At UCAN, we work to describe that mystery in the unfolding tragedies and astonishing blessings of the people we seek out and report, feature and comment on.
While at times deeply distressing work, this effort of ours gets its coherence in the same way the death of Jesus did - because of the astonishing grace of a God who never gives up on life and love.
Because of that, we can wish you Happy Easter.
Fr. Michael Kelly SJ
Trafficked children head back home from southern India
Hundreds brought to Kerala so grants and food aid could be claimed
- ucanews.com reporter, Thiruvananthapuram
- June 7, 2014
Authorities in Kerala are taking steps to send hundreds of children back to their home states after a massive trafficking racket was exposed.

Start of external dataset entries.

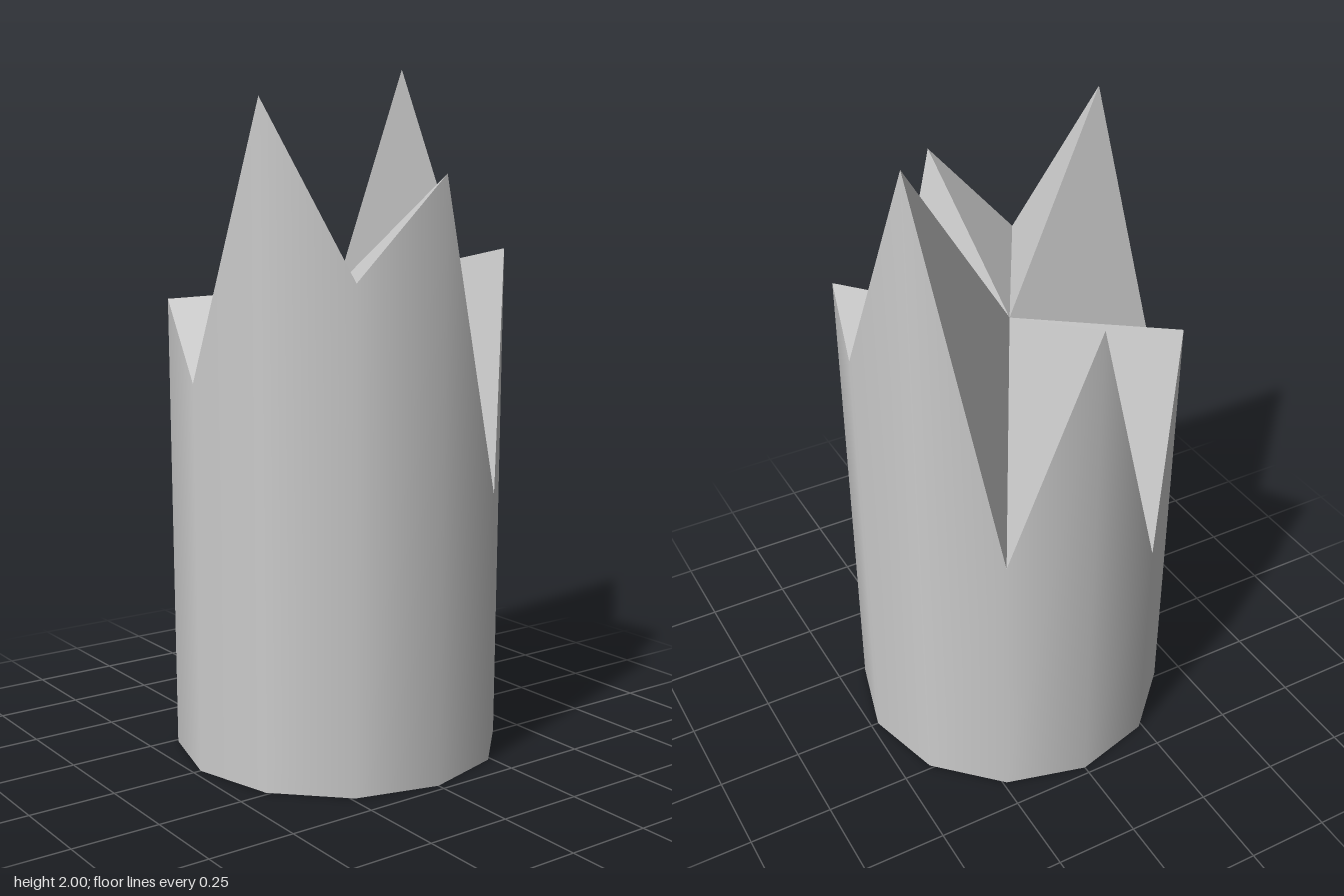
import * as THREE from 'three';

const SIDES = 12;
const CORE_HEIGHT = 1.355;
// Splinter heights around the rim, starting at the front and turning towards +x
const RIM = [1.105, 1.865, 1.39, 1.67, 0.78, 1.46, 1.36, 2.0, 0.85, 1.57, 0.71, 1.32];

// The trunk widens very slightly with height
const radiusAt = (y) => 0.477 + 0.0073 * y;

function rimPoint(k) {
  const y = RIM[k % SIDES];
  const angle = ((k % SIDES) / SIDES) * Math.PI * 2;
  return new THREE.Vector3(Math.sin(angle) * radiusAt(y), y, Math.cos(angle) * radiusAt(y));
}

export function createModel() {
  const model = new THREE.Group();
  model.name = 'brokenStump';

  // Trunk: open smooth tube whose upper ring follows the jagged break
  const wall = new THREE.CylinderGeometry(0.477, 0.477, 1, SIDES, 1, true);
  wall.translate(0, 0.5, 0);
  for (let k = 0; k <= SIDES; k++) {
    const p = rimPoint(k);
    wall.attributes.position.setXYZ(k, p.x, p.y, p.z);
  }
  const trunk = new THREE.Mesh(
    wall,
    new THREE.MeshStandardMaterial({ color: 0xcccccc, side: THREE.DoubleSide })
  );
  trunk.name = 'trunk';

  // Break: flat facets fanning from the core to the splinters
  const core = new THREE.Vector3(0, CORE_HEIGHT, 0);
  const corners = [];
  for (let k = 0; k < SIDES; k++) corners.push(core, rimPoint(k), rimPoint(k + 1));
  const fan = new THREE.BufferGeometry().setFromPoints(corners);
  fan.computeVertexNormals();
  const breakSurface = new THREE.Mesh(
    fan,
    new THREE.MeshStandardMaterial({ color: 0xcccccc, side: THREE.DoubleSide, flatShading: true })
  );
  breakSurface.name = 'splinteredTop';

  model.add(trunk, breakSurface);
  return model;
}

Manish Ranjan, Labor Commissioner of Jharkhand, told ucanews.com on Friday that his government has decided to take back 153 children who were trafficked to Kerala on May 24.
"We have requested railway authorities to sanction special coaches for our return travel and issue 191 seats for the journey,” Ranjan said. “We have 153 children, 30 parents and eight officials escorting them back.”
Kerala railway police apprehended 455 children from Jharkhand and Bihar states, all aged under 12, when they arrived at Palakkad railway station on May 24. They were accompanied by a number of adults.
M Binu, inspector of railway police at Palakkad, said the children had no valid documents, so police called in the state’s Child Welfare Committee (CWC), which lodged the children in different orphanages.
The following day, a further 123 children from Jharkhand were detained at the same station, along with four adults.
Talking to ucanews.com on Friday, Deputy Inspector S Sreejith, who has special responsibilities for anti-trafficking, described the incidents as "prima facie cases of trafficking."
According to a police source who asked to remain anonymous, hundreds of children are trafficked to orphanages in Kerala in order to claim monetary aid and subsidized food from the state. As orphans are relatively few in Kerala because of low birth rates, the source alleged that some orphanages pay agents to bring children from other, more impoverished states.
“Children from other states are not eligible for grants. So they fake documents to show these as destitute children from Kerala,” the source said.
Father Jose Paul, chairman of CWC in the Palakkad district, called for a full investigation, capture and punishment of the culprits. Trafficking of children from other states "is a serious offence, which can be punished with a jail term of 10 years to life," he said.
His remarks have sparked something of a political storm in Kerala, with Muslim leaders alleging that CWC has overstepped its domain, and strongly denouncing the implication that Muslim charity organizations may be associated with child traffickers.
But Fr Paul countered that “we are only bothered about the violation of child rights."
He pointed out that 455 children and 33 adults were made to travel for 50 hours in three compartments which were designed to take a combined total of only 219 passengers.
"There were not enough space, food, water or adults to care for them,” he said. “Such travel is a clear violation of children’s rights. We can’t turn a blind eye.”
Mohammed Quddus Ansari, a parent from Jharkhand who came to Palakkad after police detained his son, told ucanews.com that he paid 1500 rupees (US$25) to agent Mohammed Alangir.
“He approached me three months back and promised the best education for my son that could make him a doctor or engineer if he was sent to Kerala,” said Ansari. “I didn’t know he was part of a child trafficking ring.”